BEGIN Information provided
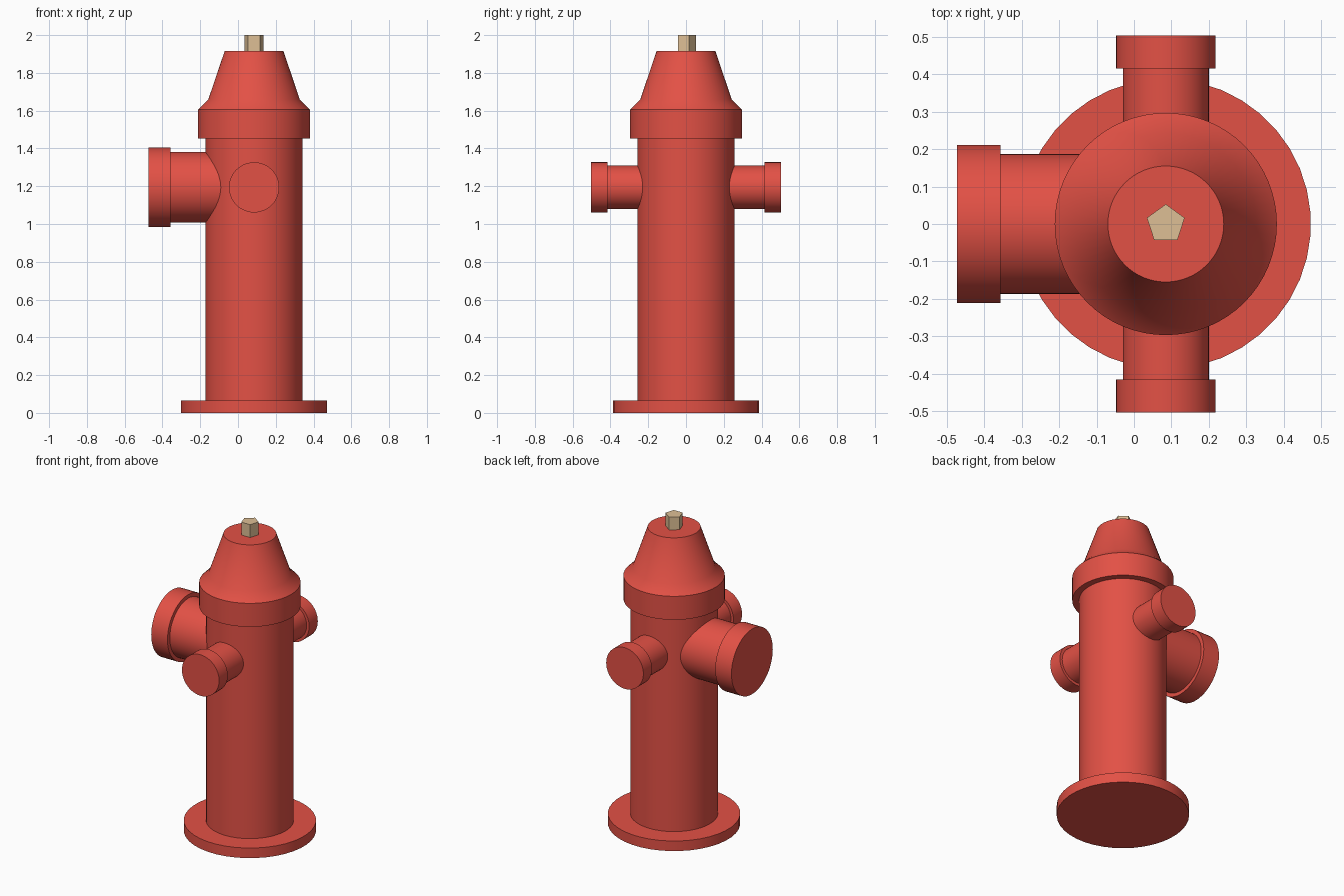
import bpy, bmesh, math
from mathutils import Matrix, Vector

if "Cube" in bpy.data.objects:
    bpy.data.objects.remove(bpy.data.objects["Cube"])

AXIS_X = 0.085      # vertical axis of the barrel
OUTLET_Z = 1.194    # height of the outlet centres


def material(name, color):
    m = bpy.data.materials.new(name)
    m.diffuse_color = (*color, 1)
    m.use_nodes = True
    m.node_tree.nodes["Principled BSDF"].inputs["Base Color"].default_value = m.diffuse_color
    return m


RED = material("red_paint", (0.765, 0.082, 0.06))
BRASS = material("brass", (0.73, 0.52, 0.30))


def lathe(name, profile, origin, direction=(0, 0, 1), sides=48, mat=RED, smooth=True, phase=0.0):
    """Closed solid turned from (radius, height) pairs around a direction."""
    bm = bmesh.new()
    rings = []
    for r, h in profile:
        angles = [phase + 2 * math.pi * i / sides for i in range(sides)]
        rings.append([bm.verts.new((r * math.cos(a), r * math.sin(a), h)) for a in angles])
    for low, high in zip(rings, rings[1:]):
        for i in range(sides):
            j = (i + 1) % sides
            bm.faces.new((low[i], low[j], high[j], high[i]))
    bm.faces.new(rings[0][::-1])
    bm.faces.new(rings[-1])
    turn = Vector((0, 0, 1)).rotation_difference(Vector(direction)).to_matrix().to_4x4()
    bm.transform(Matrix.Translation(origin) @ turn)
    mesh = bpy.data.meshes.new(name)
    bm.to_mesh(mesh)
    bm.free()
    obj = bpy.data.objects.new(name, mesh)
    bpy.context.collection.objects.link(obj)
    mesh.materials.append(mat)
    if smooth:
        bpy.ops.object.select_all(action='DESELECT')
        obj.select_set(True)
        bpy.context.view_layer.objects.active = obj
        bpy.ops.object.shade_smooth_by_angle(angle=math.radians(32))
    return obj


ground = (AXIS_X, 0, 0)

# Base flange, barrel and bonnet
lathe("base_flange", [(0.388, 0), (0.388, 0.065)], ground, sides=40, phase=math.pi / 40)
lathe("barrel", [(0.257, 0.06), (0.257, 1.46)], ground, sides=64)
lathe("bonnet", [(0.297, 1.453), (0.297, 1.605), (0.242, 1.66), (0.155, 1.917)], ground, sides=64)

# Five-sided operating nut
lathe("operating_nut", [(0.053, 1.91), (0.053, 2.0)], ground, sides=5,
      mat=BRASS, smooth=False, phase=math.pi / 2)


# Outlets: pipe starts inside the barrel, wider cap at the end
def outlet(name, direction, pipe_r, cap_r, cap_start, cap_end):
    lathe(name, [(pipe_r, 0.10), (pipe_r, cap_start), (cap_r, cap_start), (cap_r, cap_end)],
          (AXIS_X, 0, OUTLET_Z), direction)


outlet("front_hose_outlet", (0, -1, 0), 0.115, 0.133, 0.416, 0.504)
outlet("back_hose_outlet", (0, 1, 0), 0.115, 0.133, 0.416, 0.504)
outlet("pumper_outlet", (-1, 0, 0), 0.187, 0.211, 0.442, 0.558)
END Information provided
▶ Aim of the task
If a line of the listing above contains "data", pick it out and copy it.

▶ Response to this exercise
if "Cube" in bpy.data.objects:
    bpy.data.objects.remove(bpy.data.objects["Cube"])
    m = bpy.data.materials.new(name)
    mesh = bpy.data.meshes.new(name)
    obj = bpy.data.objects.new(name, mesh)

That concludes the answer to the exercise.